The (un?)importance of translation-specific degrees to translation

I hope this blog post finds you all well. I just thought I’d start by pointing you in the direction of a guest post I recently wrote for the Balance Your Words blog in case you missed it. Entitled ‘Tackling Specialisation and Sports Translation’, the post is a brief insight into what goes on in my particular corner of the translation profession. Hope you enjoy it!

Now on to today’s post. A debate that regularly crops up among translators is that of the importance of gaining translation-specific qualifications and I wanted to give some of my own humble views on the subject, though perhaps from a different angle to the usual ‘can the end results justify the length and cost of the course’ debates.

As a holder of an MA in Translation Studies which I found to be immensely valuable, it’s probably unsurprising that I probably have more of a positive take on the subject than many people will have, but that’s not to say this post is all one-way traffic.

Indeed, it is undeniable that there are many (perhaps even a majority of) translators out there who do a brilliant job without these specific qualifications and that immediately serves to place a question mark over the validity of the courses. However, there is more at stake than producing competent professionals and that is where I want to lay the focus of this post.

Beyond theoretical classes which are not to everyone’s tastes and practical lessons in subjects ranging from developing specialisms to invoicing clients, what these courses offer is recognition for a profession that often struggles with its own visibility. While the ongoing perception of translation as a derivative activity sees the actual translation task remain worryingly invisible, there is no reason for the discipline to be considered in the same way. In my view, achieving qualifications in the subject is one way of providing a much-needed authority, as the subject is afforded more concrete academic validity.

Furthermore, professional training in the subject certainly helps to differentiate between those who can translate and those who think they can. As a case in point, I’m certainly not ashamed to admit that after completing my languages degree I naively thought I was ready to become a translator, only to discover upon starting my MA that I didn’t even really know what translation was.
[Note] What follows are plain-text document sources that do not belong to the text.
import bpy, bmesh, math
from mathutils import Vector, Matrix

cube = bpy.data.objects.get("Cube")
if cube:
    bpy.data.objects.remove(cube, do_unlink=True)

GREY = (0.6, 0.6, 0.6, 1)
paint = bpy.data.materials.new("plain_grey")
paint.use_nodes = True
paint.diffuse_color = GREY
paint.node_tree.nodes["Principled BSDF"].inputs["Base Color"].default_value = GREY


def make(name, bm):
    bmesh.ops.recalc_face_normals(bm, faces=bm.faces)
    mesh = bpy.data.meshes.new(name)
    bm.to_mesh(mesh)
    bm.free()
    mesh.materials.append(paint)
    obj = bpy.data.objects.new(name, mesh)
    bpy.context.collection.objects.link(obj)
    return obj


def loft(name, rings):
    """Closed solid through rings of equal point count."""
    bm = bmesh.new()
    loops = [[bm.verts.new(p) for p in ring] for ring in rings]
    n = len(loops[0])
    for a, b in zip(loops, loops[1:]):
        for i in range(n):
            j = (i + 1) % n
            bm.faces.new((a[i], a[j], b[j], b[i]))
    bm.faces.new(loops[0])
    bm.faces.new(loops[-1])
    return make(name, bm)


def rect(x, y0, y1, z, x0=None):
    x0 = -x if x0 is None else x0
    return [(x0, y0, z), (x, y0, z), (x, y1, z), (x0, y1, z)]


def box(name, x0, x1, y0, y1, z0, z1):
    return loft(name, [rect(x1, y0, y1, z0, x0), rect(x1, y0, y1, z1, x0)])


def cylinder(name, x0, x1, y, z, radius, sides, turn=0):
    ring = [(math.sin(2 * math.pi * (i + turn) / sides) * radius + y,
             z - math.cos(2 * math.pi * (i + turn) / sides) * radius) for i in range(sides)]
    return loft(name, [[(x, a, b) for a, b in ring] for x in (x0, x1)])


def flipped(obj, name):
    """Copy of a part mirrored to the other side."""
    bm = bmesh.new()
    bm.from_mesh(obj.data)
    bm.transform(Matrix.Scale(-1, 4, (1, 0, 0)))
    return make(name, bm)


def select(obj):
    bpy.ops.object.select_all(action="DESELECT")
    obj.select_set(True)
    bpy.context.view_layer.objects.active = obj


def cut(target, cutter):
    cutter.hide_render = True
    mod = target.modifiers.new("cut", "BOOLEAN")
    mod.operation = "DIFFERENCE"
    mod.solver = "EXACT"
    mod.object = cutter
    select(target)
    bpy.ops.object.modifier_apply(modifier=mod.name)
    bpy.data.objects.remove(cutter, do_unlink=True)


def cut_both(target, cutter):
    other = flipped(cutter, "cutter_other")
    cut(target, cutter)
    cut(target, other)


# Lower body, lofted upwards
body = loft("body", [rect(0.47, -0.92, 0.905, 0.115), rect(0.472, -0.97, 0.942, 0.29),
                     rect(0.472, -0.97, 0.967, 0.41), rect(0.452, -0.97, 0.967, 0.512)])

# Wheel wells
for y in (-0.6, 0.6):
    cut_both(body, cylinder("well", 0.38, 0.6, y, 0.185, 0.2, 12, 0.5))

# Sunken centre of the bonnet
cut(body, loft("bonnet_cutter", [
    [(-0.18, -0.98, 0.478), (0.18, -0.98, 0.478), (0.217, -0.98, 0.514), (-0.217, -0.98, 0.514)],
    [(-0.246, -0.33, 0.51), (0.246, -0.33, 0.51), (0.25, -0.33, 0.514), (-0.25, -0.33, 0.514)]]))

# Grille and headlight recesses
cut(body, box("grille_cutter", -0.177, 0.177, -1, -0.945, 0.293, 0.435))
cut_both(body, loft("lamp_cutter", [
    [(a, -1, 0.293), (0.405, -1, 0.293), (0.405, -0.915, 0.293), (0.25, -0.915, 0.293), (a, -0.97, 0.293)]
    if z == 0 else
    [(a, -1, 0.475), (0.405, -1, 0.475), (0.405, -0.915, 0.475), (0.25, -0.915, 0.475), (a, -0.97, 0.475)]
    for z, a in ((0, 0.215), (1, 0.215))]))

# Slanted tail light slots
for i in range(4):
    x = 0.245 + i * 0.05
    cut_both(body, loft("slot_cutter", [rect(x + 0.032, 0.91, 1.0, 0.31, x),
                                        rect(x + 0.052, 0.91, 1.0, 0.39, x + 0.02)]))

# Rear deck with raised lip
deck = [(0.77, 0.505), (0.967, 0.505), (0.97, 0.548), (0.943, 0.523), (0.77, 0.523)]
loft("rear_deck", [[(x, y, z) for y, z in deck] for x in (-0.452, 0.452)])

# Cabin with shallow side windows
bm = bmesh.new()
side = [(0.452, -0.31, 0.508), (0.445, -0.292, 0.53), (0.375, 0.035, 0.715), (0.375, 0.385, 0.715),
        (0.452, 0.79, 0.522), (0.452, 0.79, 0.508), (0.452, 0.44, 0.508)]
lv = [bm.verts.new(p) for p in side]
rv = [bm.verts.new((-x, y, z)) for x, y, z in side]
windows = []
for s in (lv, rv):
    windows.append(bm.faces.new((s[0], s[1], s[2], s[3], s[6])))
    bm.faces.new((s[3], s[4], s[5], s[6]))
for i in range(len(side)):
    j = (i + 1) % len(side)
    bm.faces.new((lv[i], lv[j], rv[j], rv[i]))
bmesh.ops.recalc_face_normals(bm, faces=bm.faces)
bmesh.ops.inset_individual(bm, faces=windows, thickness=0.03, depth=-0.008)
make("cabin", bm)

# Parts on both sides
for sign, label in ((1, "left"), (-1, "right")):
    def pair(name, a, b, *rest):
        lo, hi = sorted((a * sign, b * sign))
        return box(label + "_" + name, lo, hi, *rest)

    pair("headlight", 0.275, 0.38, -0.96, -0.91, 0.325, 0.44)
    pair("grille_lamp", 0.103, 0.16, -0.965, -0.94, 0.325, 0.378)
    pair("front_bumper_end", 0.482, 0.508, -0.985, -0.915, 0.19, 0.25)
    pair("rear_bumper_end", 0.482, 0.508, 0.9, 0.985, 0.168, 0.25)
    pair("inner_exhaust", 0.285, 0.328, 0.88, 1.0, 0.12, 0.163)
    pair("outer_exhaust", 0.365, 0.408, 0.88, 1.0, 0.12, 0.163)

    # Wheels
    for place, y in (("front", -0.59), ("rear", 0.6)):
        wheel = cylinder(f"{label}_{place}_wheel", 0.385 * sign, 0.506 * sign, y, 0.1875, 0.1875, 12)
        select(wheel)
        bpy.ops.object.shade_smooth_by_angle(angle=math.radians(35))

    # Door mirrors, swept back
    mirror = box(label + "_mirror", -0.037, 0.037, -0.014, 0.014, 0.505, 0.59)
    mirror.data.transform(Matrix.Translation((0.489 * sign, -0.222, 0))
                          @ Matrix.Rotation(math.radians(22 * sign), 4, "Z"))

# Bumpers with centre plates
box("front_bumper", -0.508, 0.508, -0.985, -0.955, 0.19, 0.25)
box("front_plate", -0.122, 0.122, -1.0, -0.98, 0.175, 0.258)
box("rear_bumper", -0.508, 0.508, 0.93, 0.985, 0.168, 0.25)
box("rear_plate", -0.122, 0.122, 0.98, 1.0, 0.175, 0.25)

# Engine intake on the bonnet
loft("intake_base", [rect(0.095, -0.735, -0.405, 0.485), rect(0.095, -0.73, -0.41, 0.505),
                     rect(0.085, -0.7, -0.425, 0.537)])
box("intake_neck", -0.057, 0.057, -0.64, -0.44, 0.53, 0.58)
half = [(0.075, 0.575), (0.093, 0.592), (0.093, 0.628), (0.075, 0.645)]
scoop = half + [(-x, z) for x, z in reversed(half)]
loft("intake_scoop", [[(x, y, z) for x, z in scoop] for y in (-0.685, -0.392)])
This stems from the entire way that ‘translation’ is used throughout the English education system, which focuses upon ensuring comprehension and matching words like-for-like rather than exploring the true, core values of the subject which lie in allowing communication to occur across cultural boundaries.

With International Translation Day just around the corner (taking place on St Jerome’s day, 30th September), and several projects attempting to tackle this very issue of a lack of visibility and understanding of the subject, this is a debate currently occupying everyone’s thought within the world of translation. For me it appears that translation training plays a huge role in helping translation define itself as a subject.

While questions of whether or not qualifications are necessary to do your job well will undoubtedly go on to be debated to no avail, can we really deny the importance of these courses in promoting the visibility of translation? Surely anything offering a more standardised understanding of the task we undertake and more stringent criteria to dispel the common myth that bilingualism equates to translational skills is something worthwhile as translation continues to struggle to be recognised for what it really has to offer? Ultimately, it is my belief that translation-specific degrees and qualifications are one of the best ways of overturning commonly held misconceptions surrounding our subject and that can’t be overlooked.

Happy International Translation Day for next Monday!